INFORMATION SUPPLIED ▸
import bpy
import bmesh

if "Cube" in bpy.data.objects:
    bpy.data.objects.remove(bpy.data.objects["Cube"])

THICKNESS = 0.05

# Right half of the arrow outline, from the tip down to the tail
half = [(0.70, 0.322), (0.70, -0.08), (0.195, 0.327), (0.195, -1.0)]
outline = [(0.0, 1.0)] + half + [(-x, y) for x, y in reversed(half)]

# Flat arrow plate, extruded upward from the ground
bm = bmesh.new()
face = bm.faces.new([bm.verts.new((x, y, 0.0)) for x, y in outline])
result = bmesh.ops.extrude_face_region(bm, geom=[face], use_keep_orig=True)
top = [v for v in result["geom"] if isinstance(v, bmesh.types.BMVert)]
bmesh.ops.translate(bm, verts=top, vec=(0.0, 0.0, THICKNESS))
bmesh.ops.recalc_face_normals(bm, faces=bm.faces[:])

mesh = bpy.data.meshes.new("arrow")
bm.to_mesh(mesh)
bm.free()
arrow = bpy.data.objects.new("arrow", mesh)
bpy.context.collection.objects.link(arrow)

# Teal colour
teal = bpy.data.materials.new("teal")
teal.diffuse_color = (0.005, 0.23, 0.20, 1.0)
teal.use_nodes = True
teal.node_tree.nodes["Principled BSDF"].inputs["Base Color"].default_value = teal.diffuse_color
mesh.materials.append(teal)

EXERCISE INSTRUCTIONS ▸
Lines from the one containing "THICKNESS = 0.05" through the final line of the entries are the only ones to print, and each must match exactly.

ANSWER FOR THIS EXERCISE ▸
THICKNESS = 0.05

# Right half of the arrow outline, from the tip down to the tail
half = [(0.70, 0.322), (0.70, -0.08), (0.195, 0.327), (0.195, -1.0)]
outline = [(0.0, 1.0)] + half + [(-x, y) for x, y in reversed(half)]

# Flat arrow plate, extruded upward from the ground
bm = bmesh.new()
face = bm.faces.new([bm.verts.new((x, y, 0.0)) for x, y in outline])
result = bmesh.ops.extrude_face_region(bm, geom=[face], use_keep_orig=True)
top = [v for v in result["geom"] if isinstance(v, bmesh.types.BMVert)]
bmesh.ops.translate(bm, verts=top, vec=(0.0, 0.0, THICKNESS))
bmesh.ops.recalc_face_normals(bm, faces=bm.faces[:])

mesh = bpy.data.meshes.new("arrow")
bm.to_mesh(mesh)
bm.free()
arrow = bpy.data.objects.new("arrow", mesh)
bpy.context.collection.objects.link(arrow)

# Teal colour
teal = bpy.data.materials.new("teal")
teal.diffuse_color = (0.005, 0.23, 0.20, 1.0)
teal.use_nodes = True
teal.node_tree.nodes["Principled BSDF"].inputs["Base Color"].default_value = teal.diffuse_color
mesh.materials.append(teal)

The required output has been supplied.